▼▼▼

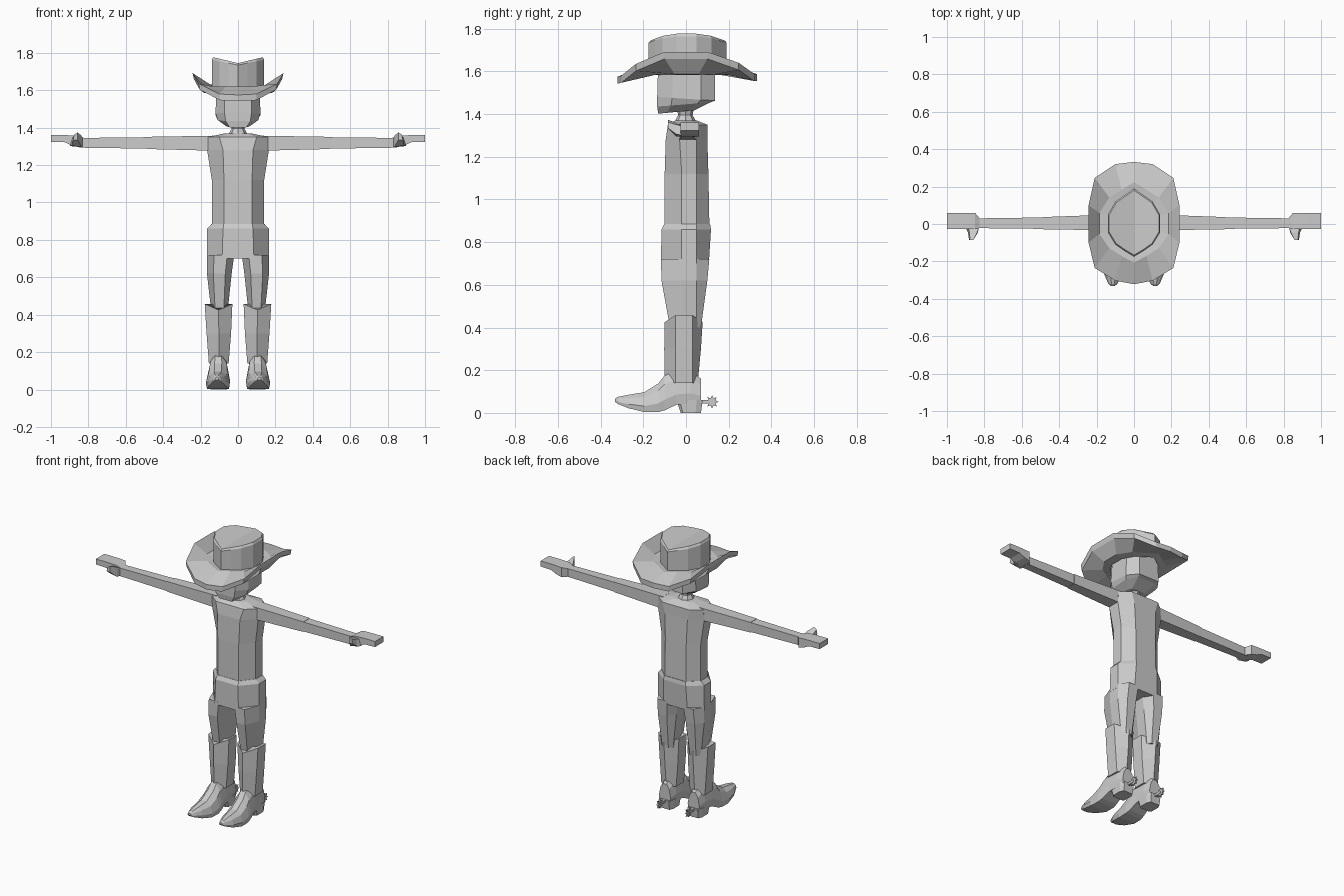
import bpy, bmesh, math

grey = bpy.data.materials.new("plain grey")
grey.diffuse_color = (0.6, 0.6, 0.6, 1)


def finish(name, bm, mirror=False):
    """Turn a bmesh into a flat shaded object, optionally mirrored in x."""
    if mirror:
        geom = bmesh.ops.duplicate(bm, geom=bm.verts[:] + bm.edges[:] + bm.faces[:])["geom"]
        for v in geom:
            if isinstance(v, bmesh.types.BMVert):
                v.co.x *= -1
    bmesh.ops.recalc_face_normals(bm, faces=bm.faces[:])
    me = bpy.data.meshes.new(name)
    bm.to_mesh(me)
    bm.free()
    me.materials.append(grey)
    ob = bpy.data.objects.new(name, me)
    bpy.context.collection.objects.link(ob)
    return ob


def loft(name, rings, mirror=False, caps=True, closed=False):
    """Skin a series of equal length rings."""
    bm = bmesh.new()
    loops = [[bm.verts.new(p) for p in r] for r in rings]
    pairs = list(zip(loops, loops[1:])) + ([(loops[-1], loops[0])] if closed else [])
    for a, b in pairs:
        for i in range(len(a)):
            j = (i + 1) % len(a)
            bm.faces.new((a[i], a[j], b[j], b[i]))
    if caps and not closed:
        bm.faces.new(loops[0])
        bm.faces.new(loops[-1])
    return finish(name, bm, mirror)


def octo(z, x, fx, yf, yb, s0, s1, cx=0, zb=None):
    """Eight sided section; z may slope from front (z) to back (zb)."""
    zb = z if zb is None else zb
    pts = [(fx, yf), (x, s0), (x, s1), (fx, yb), (-fx, yb), (-x, s1), (-x, s0), (-fx, yf)]
    return [(cx + px, py, z + (zb - z) * (py - yf) / (yb - yf)) for px, py in pts]


def box_x(x, y0, y1, z0, z1):
    """Four sided section across the x axis."""
    return [(x, y0, z0), (x, y1, z0), (x, y1, z1), (x, y0, z1)]


# torso with sloping shoulders
loft("torso", [
    octo(0.86, 0.14, 0.075, -0.1, 0.11, -0.02, 0.05),
    octo(1.12, 0.14, 0.075, -0.1, 0.105, -0.02, 0.05),
    octo(1.28, 0.165, 0.08, -0.095, 0.1, -0.03, 0.05),
    octo(1.35, 0.16, 0.1, -0.085, 0.1, -0.035, 0.05),
    octo(1.37, 0.07, 0.04, -0.05, 0.05, -0.02, 0.03)])

# hips
loft("hips", [
    octo(0.885, 0.142, 0.076, -0.102, 0.113, -0.02, 0.05),
    octo(0.86, 0.165, 0.08, -0.115, 0.117, -0.02, 0.05),
    octo(0.70, 0.166, 0.085, -0.117, 0.107, -0.02, 0.05)])

# trouser legs
loft("legs", [
    octo(0.72, 0.0725, 0.035, -0.117, 0.109, -0.02, 0.05, 0.0925),
    octo(0.62, 0.066, 0.032, -0.115, 0.1, -0.02, 0.05, 0.1),
    octo(0.40, 0.042, 0.022, -0.075, 0.07, -0.02, 0.05, 0.099)], True)


def shaft(z, x0, x1, yf, yb, peak=0):
    """Six sided boot section with a front and a back ridge."""
    c = (x0 + x1) / 2
    return [(c, yf, z), (x1, -0.05, z + peak), (x1, 0.03, z + peak),
            (c, yb, z), (x0, 0.03, z + peak), (x0, -0.05, z + peak)]


# boot shafts with scooped tops
loft("boot_shafts", [
    shaft(0.425, 0.03, 0.178, -0.1, 0.078, 0.032),
    shaft(0.30, 0.037, 0.168, -0.102, 0.07),
    shaft(0.14, 0.05, 0.156, -0.1, 0.055)], True)


def foot(y, w, z0, z1, cx):
    """Boot foot section across the y axis."""
    h = z1 - z0
    return [(cx + a * w, y, z0 + b * h) for a, b in
            ((-0.9, 0), (-1, 0.3), (-0.75, 0.75), (-0.3, 1),
             (0.3, 1), (0.75, 0.75), (1, 0.3), (0.9, 0))]


# boot feet, heels and spurs
loft("boot_feet", [
    foot(0.07, 0.042, 0.045, 0.16, 0.103),
    foot(0.02, 0.05, 0.045, 0.2, 0.103),
    foot(-0.045, 0.054, 0.038, 0.2, 0.104),
    foot(-0.1, 0.06, 0.012, 0.175, 0.105),
    foot(-0.13, 0.064, 0.004, 0.138, 0.106),
    foot(-0.195, 0.064, 0.004, 0.097, 0.108),
    foot(-0.27, 0.048, 0.022, 0.085, 0.111),
    foot(-0.32, 0.024, 0.042, 0.075, 0.113),
    foot(-0.332, 0.01, 0.052, 0.066, 0.113)], True)
loft("boot_heels", [
    octo(0.06, 0.047, 0.035, -0.045, 0.078, -0.03, 0.05, 0.103),
    octo(0.0, 0.044, 0.033, -0.025, 0.07, -0.015, 0.045, 0.103)], True)
loft("spur_shanks", [
    [(0.103 + a, y, 0.052 + b) for a, b in ((-.008, -.008), (.008, -.008), (.008, .008), (-.008, .008))]
    for y in (0.06, 0.125)], True)
star = [(0.122 + r * math.cos(i * math.pi / 8), 0.052 + r * math.sin(i * math.pi / 8))
        for i in range(16) for r in [0.031 if i % 2 == 0 else 0.018]]
loft("spur_wheels", [[(x, y, z) for y, z in star] for x in (0.098, 0.108)], True)

# arms, in an upper and a lower sleeve
loft("upper_arms", [
    box_x(0.13, -0.034, 0.05, 1.277, 1.357),
    box_x(0.488, -0.028, 0.037, 1.286, 1.351)], True)
loft("lower_arms", [
    box_x(0.488, -0.026, 0.035, 1.288, 1.349),
    box_x(0.84, -0.022, 0.03, 1.293, 1.345)], True)

# mitten hands with wedge thumbs
loft("hands", [
    box_x(0.825, -0.022, 0.03, 1.293, 1.345),
    box_x(0.85, -0.026, 0.06, 1.295, 1.357),
    box_x(0.89, -0.026, 0.06, 1.305, 1.359),
    box_x(0.925, -0.026, 0.06, 1.322, 1.36),
    box_x(1.0, -0.026, 0.06, 1.324, 1.36)], True)
loft("thumbs", [
    [(0.83, -0.02, 1.295), (0.9, -0.02, 1.302), (0.885, -0.02, 1.345), (0.83, -0.02, 1.345)],
    [(0.835, -0.045, 1.295), (0.888, -0.045, 1.305), (0.88, -0.045, 1.35), (0.838, -0.045, 1.358)],
    [(0.858, -0.085, 1.335), (0.882, -0.085, 1.335), (0.876, -0.085, 1.362), (0.858, -0.085, 1.374)]], True)

# neck
loft("neck", [
    [(r * math.cos(i * math.pi / 4), r * math.sin(i * math.pi / 4) - 0.003, z) for i in range(8)]
    for z, r in ((1.35, 0.06), (1.375, 0.045), (1.395, 0.034), (1.44, 0.042))])

# head with a jaw that slopes up to the back
loft("head", [
    octo(1.65, 0.115, 0.07, -0.13, 0.135, -0.06, 0.07),
    octo(1.48, 0.12, 0.072, -0.135, 0.137, -0.065, 0.07, zb=1.463),
    octo(1.435, 0.108, 0.066, -0.135, 0.115, -0.07, 0.055, zb=1.455),
    octo(1.402, 0.06, 0.045, -0.13, 0.04, -0.09, 0.01, zb=1.418)])


def both(half):
    """Close a right half outline (first and last on x = 0) into a ring."""
    return half + [(-p[0], *p[1:]) for p in half[-2:0:-1]]


# hat brim, curled up at the sides
rim = both([(0, -0.322, 1.575), (0.1, -0.303, 1.58), (0.21, -0.235, 1.635), (0.243, -0.1, 1.692),
            (0.243, 0.1, 1.692), (0.21, 0.247, 1.64), (0.1, 0.32, 1.588), (0, 0.332, 1.588)])
base = both([(0, -0.175), (0.05, -0.145), (0.1, -0.11), (0.14, -0.045),
             (0.14, 0.05), (0.1, 0.12), (0.05, 0.155), (0, 0.19)])
mid = [(x * 1.32, y * 1.18, 1.62) for x, y in base]
inner = [(x * 0.95, y * 0.95, 1.615) for x, y in base]
loft("hat_brim", [
    inner, mid, rim,
    [(x * 0.97, y, z - 0.033) for x, y, z in rim],
    [(x, y, z - 0.033) for x, y, z in mid],
    [(x, y, z - 0.033) for x, y, z in inner]], closed=True)

# hat crown, creased along the middle
bm = bmesh.new()
levels = [[bm.verts.new((x * s, y * s, z0 + dz * abs(x))) for x, y in base]
          for s, z0, dz in ((1, 1.6, 0), (1, 1.735, 0.2), (0.95, 1.745, 0.225))]
for a, b in zip(levels, levels[1:]):
    for i in range(14):
        j = (i + 1) % 14
        bm.faces.new((a[i], a[j], b[j], b[i]))
top = levels[-1]
bm.faces.new(top[:8])
bm.faces.new(top[7:] + top[:1])
finish("hat_crown", bm)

▲▲▲

**About this task**
Sift the data above for lines with "bmesh", then copy each one.

**Task response**
import bpy, bmesh, math
    """Turn a bmesh into a flat shaded object, optionally mirrored in x."""
        geom = bmesh.ops.duplicate(bm, geom=bm.verts[:] + bm.edges[:] + bm.faces[:])["geom"]
            if isinstance(v, bmesh.types.BMVert):
    bmesh.ops.recalc_face_normals(bm, faces=bm.faces[:])
    bm = bmesh.new()
bm = bmesh.new()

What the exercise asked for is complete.